**RECORDS SUPPLIED**
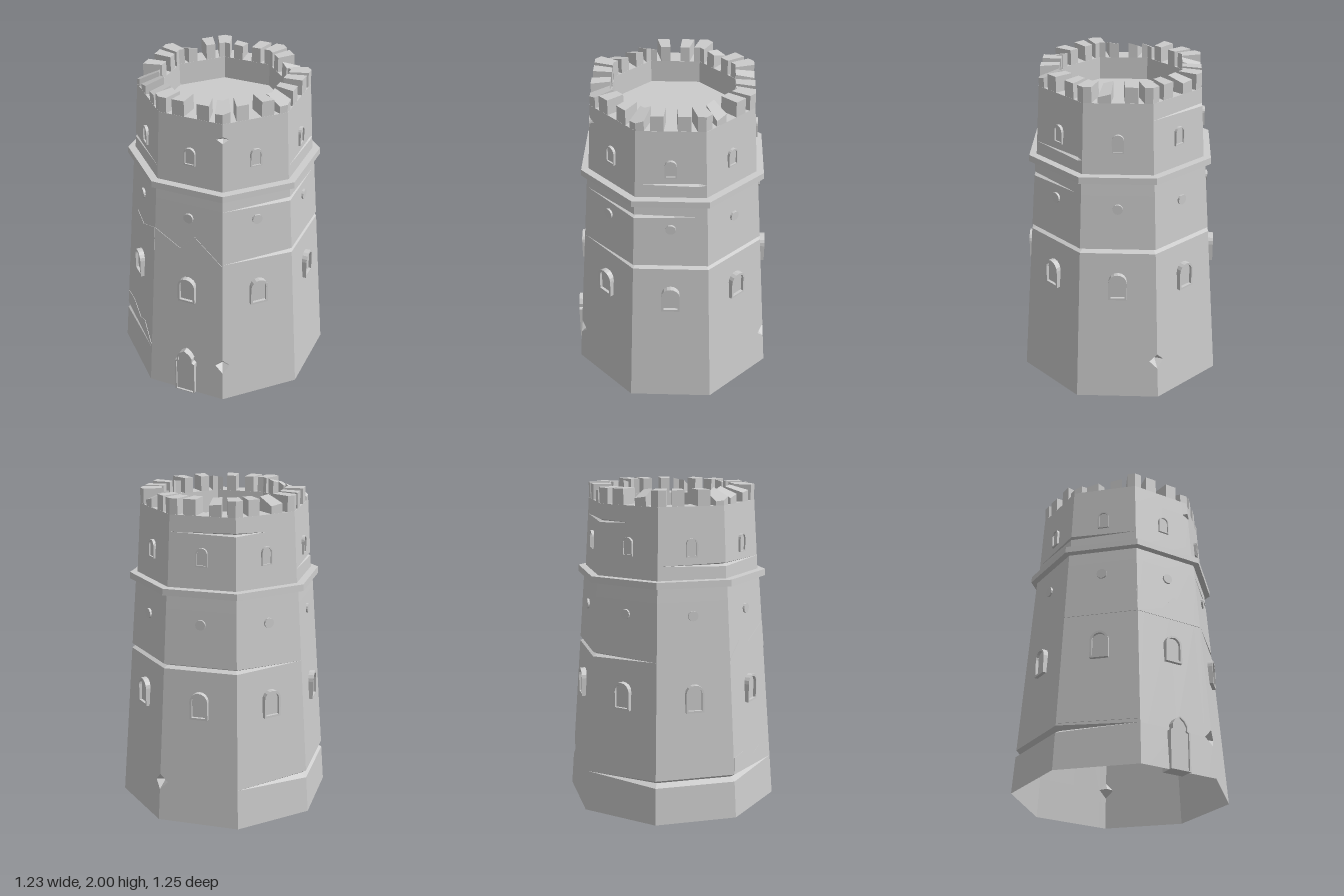
import * as THREE from 'three';

const material = new THREE.MeshStandardMaterial({ color: 0xcccccc, flatShading: true, side: THREE.DoubleSide });

// Point on an octagon; u runs 0..8 round the corners, face 0 (u 0..1) is the front
function ringPoint(u, apothem, y) {
  const k = Math.floor(u), t = u - k, r = apothem / Math.cos(Math.PI / 8);
  const corner = i => new THREE.Vector3(Math.sin((i - 0.5) * Math.PI / 4) * r, y, Math.cos((i - 0.5) * Math.PI / 4) * r);
  return corner(k).lerp(corner(k + 1), t);
}

// Cracks: fade in from a to b, full to c, fade out at d; h is half the opening
const cracks = [
  { y: 0.25, list: [
    { at: [5, 6, 7, 8], h: 0.022, depth: 0.035 },
    { at: [0.9, 1, 1, 1.1], h: 0.05, depth: 0.05 },
    { at: [3.9, 4, 4, 4.1], h: 0.05, depth: 0.05 }] },
  { y: 0.99, list: [{ at: [1, 2, 5, 6], h: 0.014, depth: 0.03 }] },
  { y: 1.345, list: [{ at: [1, 2, 2, 2.9], h: 0.013, depth: 0.03 }] },
  { y: 1.555, list: [
    { at: [6, 7, 7, 8], h: 0.011, depth: 0.03 },
    { at: [2, 2.9, 2.9, 3], h: 0.011, depth: 0.025 }] },
  { y: 1.8, list: [
    { at: [0.9, 1, 1, 1.1], h: 0.022, depth: 0.025 },
    { at: [4, 5, 5, 5.5], h: 0.01, depth: 0.02 }] },
];

function weight([a, b, c, d], u) {
  let w = 0;
  for (const v of [u, u + 8]) {
    if (v >= b && v <= c) w = 1;
    else if (v > a && v < b) w = Math.max(w, (v - a) / (b - a));
    else if (v > c && v < d) w = Math.max(w, (d - v) / (d - c));
  }
  return w;
}

const lowerWall = y => 0.615 - 0.1 * y / 1.43;
const upperWall = y => 0.505 - 0.025 * (y - 1.47) / 0.43;
const wallAt = y => (y < 1.45 ? lowerWall(y) : upperWall(y));

// Wall shell: rings from the open foot up over the ledge and down inside the parapet
function wallGeometry() {
  const us = [];
  for (let k = 0; k < 8; k++) us.push(k, k + 0.1, k + 0.5, k + 0.9);
  const rings = [];
  const plain = (y, r) => rings.push(us.map(u => ringPoint(u, r, y)));
  const crack = ({ y, list }) => {
    for (const side of [-1, 0, 1]) {
      rings.push(us.map(u => {
        let h = 0, depth = 0;
        for (const f of list) {
          const w = weight(f.at, u);
          h += f.h * w;
          depth += f.depth * w;
        }
        const yy = y + side * h;
        return ringPoint(u, wallAt(yy) - (side === 0 ? depth : 0), yy);
      }));
    }
  };
  plain(0, 0.615);
  cracks.slice(0, 3).forEach(crack);
  [[1.425, 0.515], [1.43, 0.55], [1.47, 0.548], [1.472, 0.505]].forEach(p => plain(...p));
  cracks.slice(3).forEach(crack);
  [[1.9, 0.48], [1.9, 0.365], [1.76, 0.362], [1.76, 0]].forEach(p => plain(...p));

  const pos = [], tri = new THREE.Triangle();
  const add = (a, b, c) => {
    if (tri.set(a, b, c).getArea() > 1e-9) for (const p of [a, b, c]) pos.push(p.x, p.y, p.z);
  };
  for (let i = 0; i + 1 < rings.length; i++) {
    for (let j = 0; j < us.length; j++) {
      const n = (j + 1) % us.length;
      const a = rings[i][j], b = rings[i][n], c = rings[i + 1][n], d = rings[i + 1][j];
      add(a, b, c);
      add(a, c, d);
    }
  }
  const g = new THREE.BufferGeometry();
  g.setAttribute('position', new THREE.Float32BufferAttribute(pos, 3));
  g.computeVertexNormals();
  return g;
}

// Merlon: wedge block between ring positions, its top lowered towards one end when broken
function merlonGeometry(us, chip) {
  const pts = us.map(u => ringPoint(u, 0.479, 0)).concat([...us].reverse().map(u => ringPoint(u, 0.366, 0)));
  const g = new THREE.ExtrudeGeometry(new THREE.Shape(pts.map(p => new THREE.Vector2(p.x, -p.z))), { depth: 0.115, bevelEnabled: false });
  g.rotateX(-Math.PI / 2).translate(0, 1.88, 0);
  const p = g.attributes.position, start = ringPoint(us[0], 0.479, 0), end = ringPoint(us.at(-1), 0.366, 0);
  const dir = end.clone().sub(start), len = dir.lengthSq();
  for (let i = 0; i < p.count; i++) {
    if (p.getY(i) < 1.95) continue;
    const t = ((p.getX(i) - start.x) * dir.x + (p.getZ(i) - start.z) * dir.z) / len;
    p.setY(i, 1.995 - chip * THREE.MathUtils.clamp(1 - t, 0, 1));
  }
  g.computeVertexNormals();
  return g;
}

// Arched outline: straight sides and a round head, or a shouldered pointed head
function archPoints(w, h, pointed) {
  if (pointed) {
    const right = [[w, 0], [w, h * 0.72], [w * 0.75, h * 0.75], [w * 0.78, h * 0.84], [w * 0.5, h * 0.93]];
    const left = right.map(([x, y]) => [-x, y]).reverse();
    return [...right, [0, h], ...left].map(p => new THREE.Vector2(...p));
  }
  const pts = [new THREE.Vector2(-w, 0), new THREE.Vector2(w, 0)];
  for (let i = 0; i <= 8; i++) pts.push(new THREE.Vector2(Math.cos(i * Math.PI / 8) * w, h - w + Math.sin(i * Math.PI / 8) * w));
  return pts;
}

const extrude = (shape, depth) => new THREE.ExtrudeGeometry(shape, { depth, bevelEnabled: false });

function archOpening(name, w, h, rim, depth, recess, pointed, sill = rim) {
  const group = new THREE.Group();
  group.name = name;
  const inner = archPoints(w - rim, h - rim - sill, pointed).map(p => p.add(new THREE.Vector2(0, sill)));
  const outer = new THREE.Shape(archPoints(w, h, pointed));
  outer.holes.push(new THREE.Path(inner));
  group.add(mesh(name + 'Frame', extrude(outer, depth)), mesh(name + 'Panel', extrude(new THREE.Shape(inner), depth - recess)));
  return group;
}

function mesh(name, geometry) {
  const m = new THREE.Mesh(geometry, material);
  m.name = name;
  return m;
}

export function createModel() {
  const tower = new THREE.Group();
  tower.name = 'tower';
  const body = new THREE.Group();
  body.name = 'towerBody';
  body.position.z = -0.012;
  tower.add(body);

  // Places a part on face k at height y and distance r from the axis
  const onFace = (part, k, y, r, tilt = 0) => {
    const holder = new THREE.Group();
    holder.name = part.name + 'Holder';
    holder.rotation.y = k * Math.PI / 4;
    part.position.set(0, y, r);
    part.rotation.x = -tilt;
    holder.add(part);
    body.add(holder);
  };

  body.add(mesh('wall', wallGeometry()));

  // Two merlons on each face and one wrapping each corner, some of them broken
  const chips = { 2: 0.04, 5: 0.05, 9: 0.06, 13: 0.03, 16: 0.05, 20: 0.07, 21: 0.06, 22: 0.04 };
  for (let k = 0; k < 8; k++) {
    [[k + 0.21, k + 0.4], [k + 0.6, k + 0.79], [k + 0.88, k + 1, k + 1.12]].forEach((us, i) =>
      body.add(mesh('merlon', merlonGeometry(us, chips[k * 3 + i] || 0))));
  }

  // Windows and round studs on every face
  for (let k = 0; k < 8; k++) {
    onFace(archOpening('lowerWindow', 0.056, 0.17, 0.013, 0.06, 0.018, false), k, 0.68, 0.53);
    onFace(archOpening('upperWindow', 0.035, 0.112, 0.008, 0.04, 0.01, false), k, 1.605, 0.469);
    const stud = new THREE.CylinderGeometry(0.031, 0.031, 0.04, 12).rotateX(Math.PI / 2);
    onFace(mesh('roundStud', stud), k, 1.26, 0.519);
  }

  // Door
  onFace(archOpening('door', 0.067, 0.325, 0.009, 0.09, 0.012, true, 0.004), 0, 0, 0.545);

  // Thin broken facing layers with jagged upper edges
  const tilt = Math.atan(0.1 / 1.43);
  const facing = (k, y, pts) => {
    const shape = new THREE.Shape(pts.map(p => new THREE.Vector2(...p)));
    onFace(mesh('brokenFacing', extrude(shape, 0.005)), k, y, lowerWall(y) - 0.002, tilt);
  };
  facing(0, 0.98, [[-0.226, 0], [0.222, 0], [0.04, 0.16], [-0.05, 0.06], [-0.218, 0.16]]);
  facing(7, 0.98, [[-0.226, 0], [0.226, 0], [0.218, 0.16], [0.02, 0.07], [-0.1, 0.1], [-0.222, 0.01]]);
  facing(7, 0.274, [[-0.24, 0.01], [0.24, 0], [0.1, 0.09], [0.02, 0.06], [-0.12, 0.11], [-0.235, 0.1]]);
  return tower;
}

**TASK INSTRUCTIONS**
The lines above from the one containing "const material = new" through the one containing "0.022, depth: 0.035" are to be set down exactly, and no others.

**SOLUTION FOR THIS PROBLEM**
const material = new THREE.MeshStandardMaterial({ color: 0xcccccc, flatShading: true, side: THREE.DoubleSide });

// Point on an octagon; u runs 0..8 round the corners, face 0 (u 0..1) is the front
function ringPoint(u, apothem, y) {
  const k = Math.floor(u), t = u - k, r = apothem / Math.cos(Math.PI / 8);
  const corner = i => new THREE.Vector3(Math.sin((i - 0.5) * Math.PI / 4) * r, y, Math.cos((i - 0.5) * Math.PI / 4) * r);
  return corner(k).lerp(corner(k + 1), t);
}

// Cracks: fade in from a to b, full to c, fade out at d; h is half the opening
const cracks = [
  { y: 0.25, list: [
    { at: [5, 6, 7, 8], h: 0.022, depth: 0.035 },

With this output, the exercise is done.